Travel, experience, conserve with
Walks Worldwide Jump to main menu

Walking in the High Tatras in Slovakia & Poland

Alan Dixon, a client of Walks Worldwide, headed on a walking adventure in the High Tatras Mountains. We asked him to share his experiences of walking in this mountainous region…

In July and August, Ray, Glenys and I did some walking in the High Tatras, in northern Slovakia and southern Poland. We also did some short walks in the Pieniny and Beskidy Ranges.

The High Tatras are the highest part of the long Carpathian Range, with peaks up to 2,650m. There are generally coniferous forests up to the tree line, with alpine vegetation above it, then rocky peaks.

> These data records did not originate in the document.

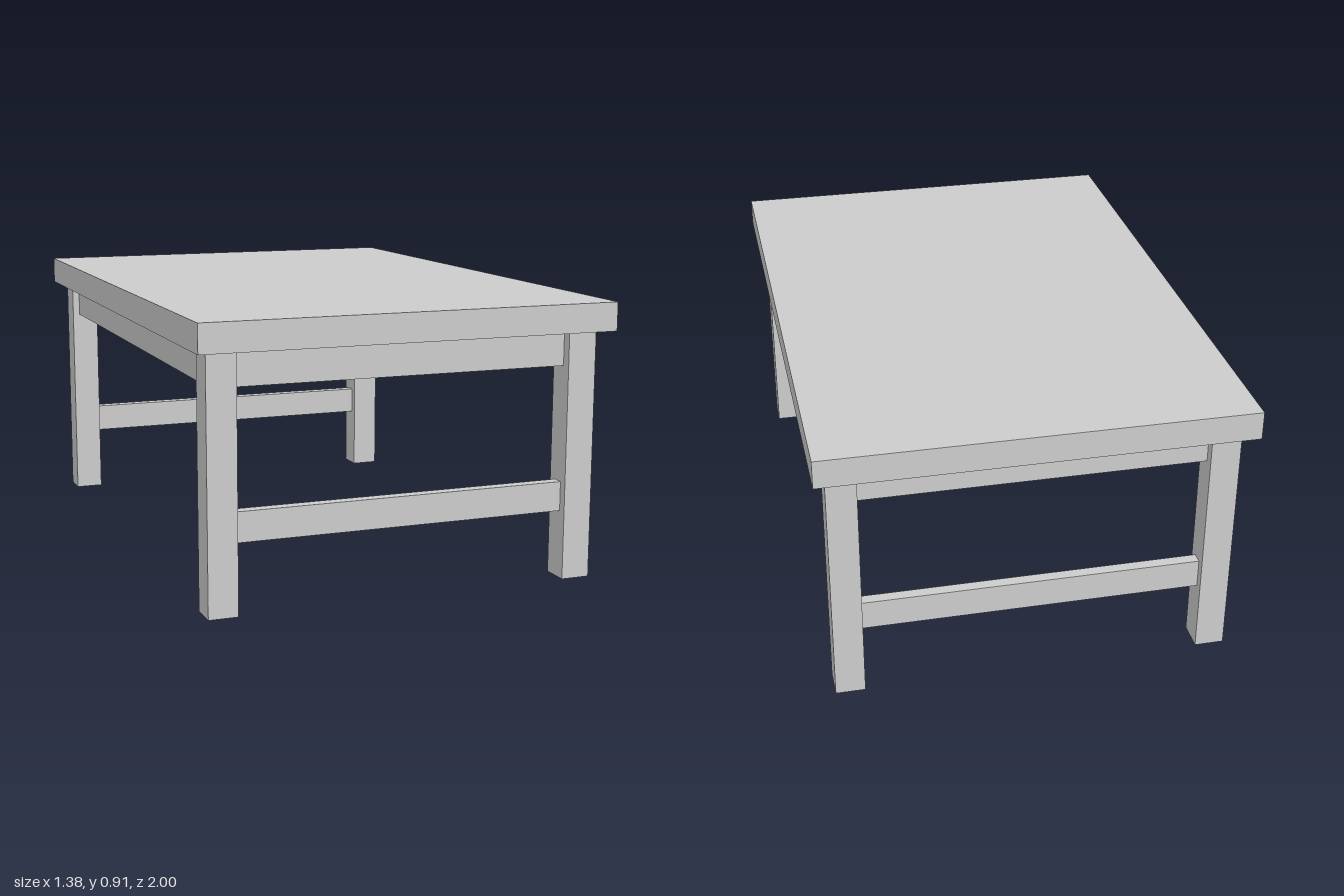
import * as THREE from 'three';

export function createModel() {
  const table = new THREE.Group();
  table.name = 'table';
  const material = new THREE.MeshStandardMaterial({ color: 0xcccccc, flatShading: true });

  // Box given by its low and high corners
  function addBox(name, [x0, y0, z0], [x1, y1, z1]) {
    const mesh = new THREE.Mesh(new THREE.BoxGeometry(x1 - x0, y1 - y0, z1 - z0), material);
    mesh.position.set((x0 + x1) / 2, (y0 + y1) / 2, (z0 + z1) / 2);
    mesh.name = name;
    table.add(mesh);
  }

  addBox('tabletop', [-0.69, 0.817, -1], [0.69, 0.91, 1]);

  // Four square legs
  for (const x of [-0.602, 0.602]) {
    for (const z of [-0.893, 0.893]) {
      addBox('leg', [x - 0.048, 0, z - 0.048], [x + 0.048, 0.817, z + 0.048]);
    }
  }

  // Apron frame under the top: one ring with a rectangular opening
  const rect = (Type, w, d) => new Type([
    new THREE.Vector2(-w, -d), new THREE.Vector2(w, -d),
    new THREE.Vector2(w, d), new THREE.Vector2(-w, d),
  ]);
  const frame = rect(THREE.Shape, 0.625, 0.908);
  frame.holes.push(rect(THREE.Path, 0.525, 0.76));
  const apronGeometry = new THREE.ExtrudeGeometry(frame, { depth: 0.117, bevelEnabled: false });
  apronGeometry.rotateX(-Math.PI / 2);
  const apron = new THREE.Mesh(apronGeometry, material);
  apron.position.y = 0.7;
  apron.name = 'apron';
  table.add(apron);

  // Low stretchers between the legs at the front and back
  for (const z of [-0.893, 0.893]) {
    addBox('stretcher', [-0.56, 0.223, z - 0.019], [0.56, 0.32, z + 0.019]);
  }

  return table;
}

Also, there are quite a few beautiful alpine lakes. Basically, the Tatras are like the European Alps, but are not as high. They are protected by national parks on both the Slovak and Polish sides of the border.

There is an excellent well-signposted system of walking tracks, and there are plenty of hostels where you can spend the night, and where dinner and breakfast are served.

On the tracks there were plenty of other people – walking in Europe is not a wilderness experience. We met hardly any people from English-speaking countries, and most of the other walkers were Slovaks, Poles and Czechs. Of course these people live near the Tatras, but I think that they probably prefer them to the Alps because, in the Alps, they would have to pay Western European prices from Eastern European salaries.

I did not attempt to organise our accommodation myself, because there could easily have been mis-understandings with managers who did not speak English very well, and because it would not have been worth the effort anyway. Instead, I got Walks Worldwide, an English company, to organise our trip. They organised our accommodation and any transport needed within the trip. They also gave us maps with the routes of our walks marked on them. They also gave us route notes, but warned us that these notes might be a bit unreliable because they had been written by Slovaks and Poles, and then translated into English by people who did not speak the language very well. Actually the notes were reasonably good, if somewhat quirky at times, and the maps were so good and the tracks were so well sign-posted that navigation was easy. Also, the accommodation and transport arranged by the company were excellent.

Before the trip I learned a few expressions, such as good day, please and thank you in Slovak and Polish. I also learned how to pronounce place names to some extent – this is reasonably easy in Slovak but more difficult in Polish.

Getting about was not difficult, as you can generally find someone who can speak English, although not as easily as in Western Europe. Young people have been leaning it in school since the end of Russian domination in 1989, and now have varying amounts of ability. Middle-aged and old people generally speak just enough to do their job, such as take your order in a restaurant or sell you a train ticket, but they often speak none at all. Of course a few people of all ages speak it fluently.